“While it has been wonderful seeing more Black people discover Juneteenth and learn about the legacy of this uniquely Black American holiday, it has been painful to watch the performative commodification of this day take root,” Mac wrote in an op-ed for NewsOne last year ahead of the Senate’s vote. “We are dangerously close to stripping all meaning out of this day and allowing corporate interests, political performance and capitalism to stake claim to this day.”
As it turns out, Mac was at least partially correct, as this year saw major companies like Walmart make a mockery out of Juneteenth by producing a flavor of ice cream under the same name.
The swirled red velvet and cheesecake ice cream was reportedly slated to come packaged in a yellow, green, and red container reminiscent of the Pan-African flag. The oddly designed product also featured two Black hands high-fiving each other.
“Share and celebrate African-American culture, emancipation and enduring hope,” the label on the ice cream read.
The backlash was swift, prompting Walmart to pull the ice cream product from the shelves of its freezers. However, the corporation decided to leave a number of its other Juneteenth products for sale, including party supplies, plates and T-shirts.
Mac questioned the sincerity behind the timing of Juneteenth becoming a federal holiday.
“My critique is not meant to diminish Ms. Lee’s work nor to stifle what is surely a joyous development for her personally,” Mac continued. “However, we must as organizers question the HOW and WHEN of this action. Why NOW? Why is the Senate so eager to pass a Federal Holiday marking the callous way that enslaved people were notified about the Emancipation Proclamation? What is THEIR goal?”
Cultural critic Trevor Baldwin similarly expressed skepticism and even wondered if a boycott should be in order because, as he wrote in an op-ed for NewsOne, “it feels like we’re honoring a crime – a day commemorating the end of a 2 ½ year hostage negotiation where the captors were not punished yet instead compensated for the inconvenience of slavery ending.”
On the opposite end of the spectrum, Ashley McIver, the senior community philanthropy officer for Communities Foundation of Texas, says Juneteenth is an opportunity to revise the hateful narratives about Black people in America, including and especially Black men. It is an opportunity to tell “the truth” about U.S. history, McIver said while pointing to the deadly insurrection at the U.S. Capitol as another reason for why Juneteenth is needed as a federal holiday.

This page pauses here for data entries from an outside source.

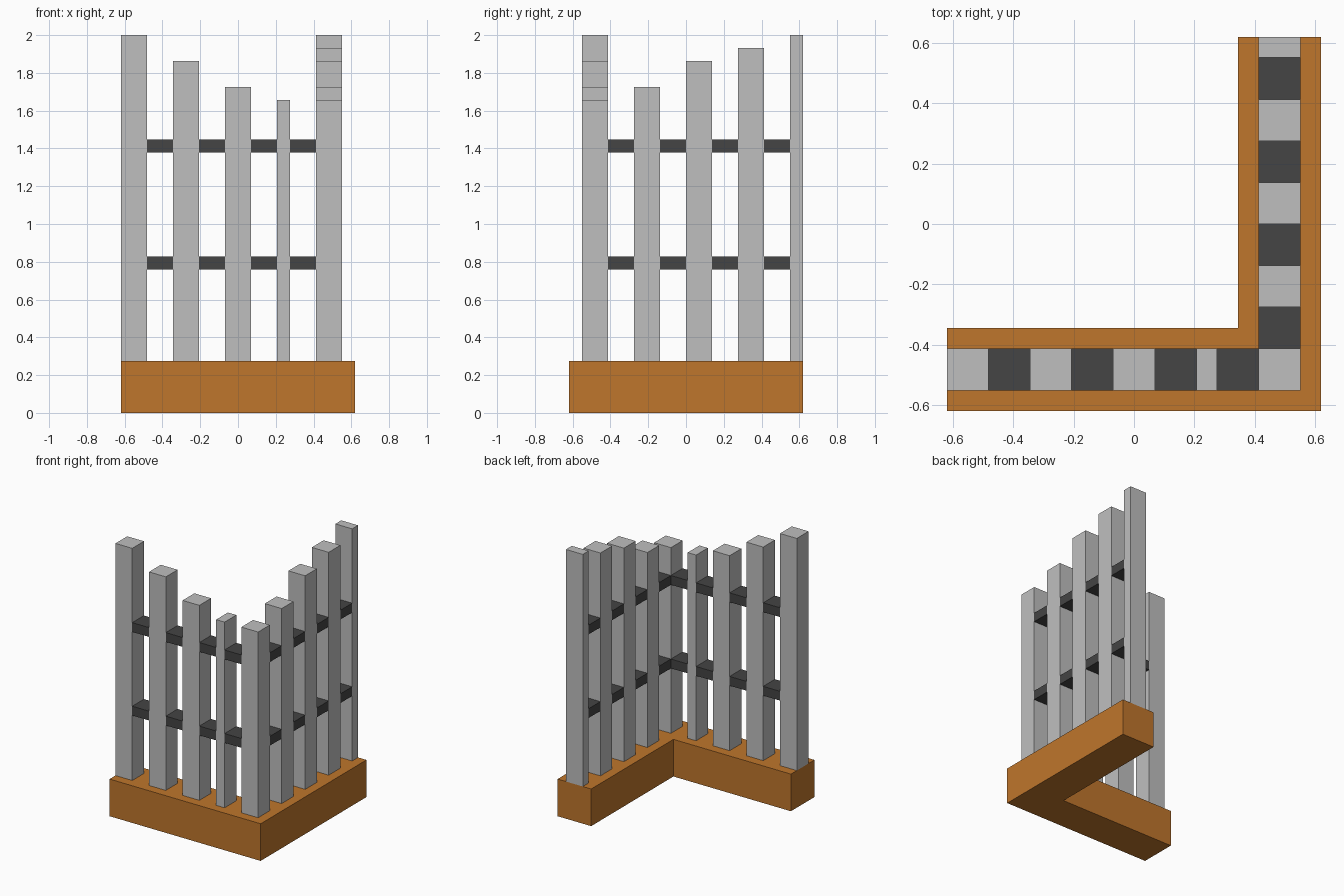
import bpy
import bmesh

if "Cube" in bpy.data.objects:
    bpy.data.objects.remove(bpy.data.objects["Cube"], do_unlink=True)

U = 2 / 29          # one grid unit; the fence is 18 x 18 x 29 units
HALF = 9            # grid offset that centres the footprint


def material(name, rgb):
    mat = bpy.data.materials.new(name)
    mat.use_nodes = True
    mat.diffuse_color = (*rgb, 1)
    mat.node_tree.nodes["Principled BSDF"].inputs["Base Color"].default_value = (*rgb, 1)
    return mat


def prism(name, outline, z0, z1, mat):
    """Extrude a counter-clockwise grid outline from z0 to z1."""
    bm = bmesh.new()
    verts = [bm.verts.new(((x - HALF) * U, (y - HALF) * U, z0 * U)) for x, y in outline]
    face = bm.faces.new(verts)
    top = bmesh.ops.extrude_face_region(bm, geom=[face])["geom"]
    bmesh.ops.translate(bm, vec=(0, 0, (z1 - z0) * U),
                        verts=[v for v in top if isinstance(v, bmesh.types.BMVert)])
    bmesh.ops.recalc_face_normals(bm, faces=bm.faces)
    mesh = bpy.data.meshes.new(name)
    bm.to_mesh(mesh)
    bm.free()
    mesh.materials.append(mat)
    obj = bpy.data.objects.new(name, mesh)
    bpy.context.collection.objects.link(obj)
    return obj


def block(name, x0, x1, y0, y1, z0, z1, mat):
    return prism(name, [(x0, y0), (x1, y0), (x1, y1), (x0, y1)], z0, z1, mat)


wood = material("orange_brown", (0.52, 0.18, 0.025))
light = material("light_grey", (0.52, 0.52, 0.52))
dark = material("dark_grey", (0.058, 0.058, 0.058))

# L-shaped base
BASE_TOP = 4
prism("base", [(0, 0), (18, 0), (18, 18), (14, 18), (14, 4), (0, 4)], 0, BASE_TOP, wood)

# Posts: (start, end, top height) along each run, sharing the corner post
front_posts = [(0, 2, 29), (4, 6, 27), (8, 10, 25), (12, 13, 24), (15, 17, 24)]
side_posts = [(1, 3, 24), (5, 7, 25), (9, 11, 27), (13, 15, 28), (17, 18, 29)]
RAIL_HEIGHTS = {"lower": 11, "upper": 20}

for i, (a, b, h) in enumerate(front_posts):
    name = "corner_post" if i == len(front_posts) - 1 else f"front_post_{i + 1}"
    block(name, a, b, 1, 3, BASE_TOP, h, light)
for i, (a, b, h) in enumerate(side_posts[1:]):
    block(f"side_post_{i + 1}", 15, 17, a, b, BASE_TOP, h, light)

# Rails filling the gaps between neighbouring posts
for level, z in RAIL_HEIGHTS.items():
    for i in range(4):
        a, b = front_posts[i][1], front_posts[i + 1][0]
        block(f"front_{level}_rail_{i + 1}", a, b, 1, 3, z, z + 1, dark)
        a, b = side_posts[i][1], side_posts[i + 1][0]
        block(f"side_{level}_rail_{i + 1}", 15, 17, a, b, z, z + 1, dark)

“During the month that offers the clashing of public hearings on the Capitol insurrection as well as celebrations of Juneteenth and Father’s Day, it is crucial to subscribe to asset-based framing initiated by Trabian Shorters, CEO and co-founder of BMe, that supports an accurate story of Black people, especially Black men. It is one that defines them by their aspirations and contributions,” McIver wrote in an op-ed for NewsOne. “It is past time to tell a different story.”
The range of reactions expressed around Juneteenth becoming a federal holiday speaks to the myriad experiences of Black people in America. It also reinforces what Black people have been saying for many many decades now: There is no singular, monolithic so-called Black experience.
As such, Darlene Alfred, a United Women in Faith Board Member from the Central Texas Conference, invited all Americans to use the newest federal holiday as “an invitation to continue learning about our history while celebrating the possibilities of tomorrow.”
“As I reflect on Juneteenth, two old sayings come to mind: “I don’t know what I don’t know” and “You can’t teach what you don’t know,” Alfred wrote for NewsOne. “These simple phrases speak volumes. Our job as a community is to support the education of our youth, ensuring they are aware of our past and present as well as our hope for the future.”